"Despite almost all manufacturers being bullish on CO2 targets this year, it is noteworthy that Jaguar Land Rover (JLR) under the shadow of the semiconductor shortage have likely concluded that they are more willing to derail their CO2 compliance targets in order to help their underlying profits from their higher emitting profitable models than sacrifice these in order to meet their compliance targets.
JLR which is classified as a niche manufacturer has a derogation target of just 131.8g/km rather than the fleet weight-based average 95g/km (NEDC) target for volume manufacturers."
The company currently offers only one all-electric model - Jaguar I-PACE, and close to 10 plug-in hybrid versions of other models.
Tesla reports that during the first three quarters of 2021 it noted some $1.15 billion in revenues from regulatory credits (globally). A year ago at this point it was $1.18 billion (in big part thanks to a deal with FCA, which now is part of Stellantis).
That's a substantial amount cash that over just a few years can translate into one new plant.
The other CO2 pooling groups for 2021 are:
- Renault-Nissan-Mitsubishi Alliance (including Dacia, Mitsubishi, Nissan, Renault, Alpine brands)
- Volvo and Polestar
- Volkswagen Group + SAIC, MG

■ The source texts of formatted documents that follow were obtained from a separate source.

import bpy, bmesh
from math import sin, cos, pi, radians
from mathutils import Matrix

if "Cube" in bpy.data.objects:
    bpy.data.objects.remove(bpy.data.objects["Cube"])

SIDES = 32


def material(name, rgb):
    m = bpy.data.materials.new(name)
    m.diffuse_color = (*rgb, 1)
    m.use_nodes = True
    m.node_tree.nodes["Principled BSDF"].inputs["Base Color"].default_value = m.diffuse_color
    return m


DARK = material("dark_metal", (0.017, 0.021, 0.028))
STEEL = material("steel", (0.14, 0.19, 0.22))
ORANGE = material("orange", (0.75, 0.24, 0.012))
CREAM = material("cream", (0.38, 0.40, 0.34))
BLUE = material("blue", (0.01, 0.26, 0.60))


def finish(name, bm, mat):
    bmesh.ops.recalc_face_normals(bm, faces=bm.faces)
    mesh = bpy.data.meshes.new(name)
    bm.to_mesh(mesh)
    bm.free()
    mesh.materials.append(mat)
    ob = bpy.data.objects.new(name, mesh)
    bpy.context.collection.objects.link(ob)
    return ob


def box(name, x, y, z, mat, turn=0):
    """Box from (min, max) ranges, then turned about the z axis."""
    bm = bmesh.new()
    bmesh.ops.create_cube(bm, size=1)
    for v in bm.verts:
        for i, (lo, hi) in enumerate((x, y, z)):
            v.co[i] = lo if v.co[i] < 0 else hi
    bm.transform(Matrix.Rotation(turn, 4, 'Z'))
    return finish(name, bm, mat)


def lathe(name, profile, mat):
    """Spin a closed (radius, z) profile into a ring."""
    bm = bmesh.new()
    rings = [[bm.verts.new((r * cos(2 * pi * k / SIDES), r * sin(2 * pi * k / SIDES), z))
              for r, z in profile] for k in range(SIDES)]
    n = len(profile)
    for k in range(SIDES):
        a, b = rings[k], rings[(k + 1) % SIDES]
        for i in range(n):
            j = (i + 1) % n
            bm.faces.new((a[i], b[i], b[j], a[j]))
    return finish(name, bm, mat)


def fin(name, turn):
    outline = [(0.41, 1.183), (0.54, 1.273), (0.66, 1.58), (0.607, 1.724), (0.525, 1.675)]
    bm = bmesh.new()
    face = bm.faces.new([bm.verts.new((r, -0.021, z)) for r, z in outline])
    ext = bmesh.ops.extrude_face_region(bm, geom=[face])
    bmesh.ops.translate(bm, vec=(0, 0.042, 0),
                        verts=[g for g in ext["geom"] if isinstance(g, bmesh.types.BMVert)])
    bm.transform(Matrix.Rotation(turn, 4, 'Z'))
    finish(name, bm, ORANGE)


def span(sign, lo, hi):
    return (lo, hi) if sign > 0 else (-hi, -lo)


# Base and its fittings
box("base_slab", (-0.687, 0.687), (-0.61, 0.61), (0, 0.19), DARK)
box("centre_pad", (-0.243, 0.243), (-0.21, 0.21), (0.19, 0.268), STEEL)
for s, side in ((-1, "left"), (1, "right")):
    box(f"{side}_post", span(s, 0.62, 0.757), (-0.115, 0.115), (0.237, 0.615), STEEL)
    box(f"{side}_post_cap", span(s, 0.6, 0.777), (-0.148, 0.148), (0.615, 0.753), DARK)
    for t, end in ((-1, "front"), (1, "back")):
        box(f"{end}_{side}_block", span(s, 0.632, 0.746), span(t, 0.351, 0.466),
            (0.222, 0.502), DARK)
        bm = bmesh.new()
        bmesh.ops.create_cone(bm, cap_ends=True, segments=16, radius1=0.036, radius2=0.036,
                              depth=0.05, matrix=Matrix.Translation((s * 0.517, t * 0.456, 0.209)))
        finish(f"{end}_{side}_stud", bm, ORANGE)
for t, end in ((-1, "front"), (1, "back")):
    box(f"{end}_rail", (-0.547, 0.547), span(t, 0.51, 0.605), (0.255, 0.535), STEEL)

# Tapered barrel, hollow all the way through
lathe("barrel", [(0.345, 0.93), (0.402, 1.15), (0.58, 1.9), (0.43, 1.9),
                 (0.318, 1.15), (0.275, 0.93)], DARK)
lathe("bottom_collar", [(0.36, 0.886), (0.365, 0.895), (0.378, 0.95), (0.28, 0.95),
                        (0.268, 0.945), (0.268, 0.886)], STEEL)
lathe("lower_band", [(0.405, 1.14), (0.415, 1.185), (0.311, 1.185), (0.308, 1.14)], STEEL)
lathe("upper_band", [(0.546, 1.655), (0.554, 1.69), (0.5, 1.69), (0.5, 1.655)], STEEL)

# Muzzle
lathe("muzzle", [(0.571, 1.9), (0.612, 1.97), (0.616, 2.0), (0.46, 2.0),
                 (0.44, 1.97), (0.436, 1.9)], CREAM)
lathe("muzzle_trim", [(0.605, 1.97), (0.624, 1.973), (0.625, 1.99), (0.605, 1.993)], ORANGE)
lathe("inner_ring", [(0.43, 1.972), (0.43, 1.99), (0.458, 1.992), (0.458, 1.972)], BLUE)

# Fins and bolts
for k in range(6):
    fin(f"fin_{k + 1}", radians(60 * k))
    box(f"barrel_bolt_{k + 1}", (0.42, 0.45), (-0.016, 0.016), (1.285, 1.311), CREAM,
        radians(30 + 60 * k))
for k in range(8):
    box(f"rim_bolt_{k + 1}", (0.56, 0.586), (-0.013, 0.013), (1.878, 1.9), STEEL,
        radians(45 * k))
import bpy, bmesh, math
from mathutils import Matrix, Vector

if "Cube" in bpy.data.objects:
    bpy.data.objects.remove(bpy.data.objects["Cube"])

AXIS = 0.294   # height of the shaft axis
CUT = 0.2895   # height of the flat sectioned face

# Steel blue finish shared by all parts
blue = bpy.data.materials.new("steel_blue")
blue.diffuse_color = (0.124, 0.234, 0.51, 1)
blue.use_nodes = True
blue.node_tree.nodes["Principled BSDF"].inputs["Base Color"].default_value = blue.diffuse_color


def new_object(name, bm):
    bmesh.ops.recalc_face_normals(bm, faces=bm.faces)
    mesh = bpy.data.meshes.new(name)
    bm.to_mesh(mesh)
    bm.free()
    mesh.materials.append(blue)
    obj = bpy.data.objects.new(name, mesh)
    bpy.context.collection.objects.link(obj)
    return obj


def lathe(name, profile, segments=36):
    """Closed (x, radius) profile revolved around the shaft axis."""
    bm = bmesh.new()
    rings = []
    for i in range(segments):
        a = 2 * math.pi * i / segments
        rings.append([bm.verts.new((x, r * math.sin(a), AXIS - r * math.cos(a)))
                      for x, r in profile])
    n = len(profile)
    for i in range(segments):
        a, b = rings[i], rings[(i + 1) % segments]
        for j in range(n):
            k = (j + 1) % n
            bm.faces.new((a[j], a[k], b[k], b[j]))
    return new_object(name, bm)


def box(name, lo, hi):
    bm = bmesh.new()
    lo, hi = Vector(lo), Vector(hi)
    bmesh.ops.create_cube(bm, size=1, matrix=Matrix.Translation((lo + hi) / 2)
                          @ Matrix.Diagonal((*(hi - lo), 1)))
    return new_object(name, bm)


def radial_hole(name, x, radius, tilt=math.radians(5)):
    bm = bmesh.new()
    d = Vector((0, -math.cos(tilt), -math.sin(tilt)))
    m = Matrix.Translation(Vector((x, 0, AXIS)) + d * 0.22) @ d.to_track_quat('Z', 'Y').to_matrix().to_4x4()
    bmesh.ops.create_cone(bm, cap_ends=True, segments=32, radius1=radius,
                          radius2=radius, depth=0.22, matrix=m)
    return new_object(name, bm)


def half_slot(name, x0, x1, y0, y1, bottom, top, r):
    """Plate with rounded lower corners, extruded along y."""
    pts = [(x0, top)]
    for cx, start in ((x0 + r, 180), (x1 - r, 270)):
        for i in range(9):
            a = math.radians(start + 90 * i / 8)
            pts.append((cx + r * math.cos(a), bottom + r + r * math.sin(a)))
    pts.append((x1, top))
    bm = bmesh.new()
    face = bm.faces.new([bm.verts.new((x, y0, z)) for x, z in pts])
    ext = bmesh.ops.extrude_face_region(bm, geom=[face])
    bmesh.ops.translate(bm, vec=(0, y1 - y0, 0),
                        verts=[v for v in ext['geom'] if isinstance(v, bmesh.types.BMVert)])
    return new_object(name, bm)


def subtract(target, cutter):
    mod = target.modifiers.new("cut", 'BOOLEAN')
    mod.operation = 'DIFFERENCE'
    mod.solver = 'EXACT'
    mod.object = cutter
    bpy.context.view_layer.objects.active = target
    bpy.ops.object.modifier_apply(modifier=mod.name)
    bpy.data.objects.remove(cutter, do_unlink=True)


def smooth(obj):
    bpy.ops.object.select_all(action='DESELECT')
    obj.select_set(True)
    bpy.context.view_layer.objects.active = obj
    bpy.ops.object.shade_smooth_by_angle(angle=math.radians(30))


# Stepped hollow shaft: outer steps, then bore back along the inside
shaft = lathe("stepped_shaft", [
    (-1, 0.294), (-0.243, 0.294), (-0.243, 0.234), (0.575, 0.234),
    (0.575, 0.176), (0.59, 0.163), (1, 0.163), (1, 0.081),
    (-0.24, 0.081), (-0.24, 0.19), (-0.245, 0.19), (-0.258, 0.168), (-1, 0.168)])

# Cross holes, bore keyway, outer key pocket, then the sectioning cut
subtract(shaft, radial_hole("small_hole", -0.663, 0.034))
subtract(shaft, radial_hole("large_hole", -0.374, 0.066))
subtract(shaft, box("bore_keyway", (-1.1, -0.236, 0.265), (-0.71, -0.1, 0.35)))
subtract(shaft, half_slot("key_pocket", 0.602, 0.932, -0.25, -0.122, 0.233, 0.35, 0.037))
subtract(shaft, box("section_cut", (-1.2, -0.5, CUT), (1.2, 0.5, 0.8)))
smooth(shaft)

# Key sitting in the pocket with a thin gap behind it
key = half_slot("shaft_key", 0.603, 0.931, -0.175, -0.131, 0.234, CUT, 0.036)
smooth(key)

We assume that Volvo and Polestar are positive and waiting for someone who needs CO2 credits to join the party.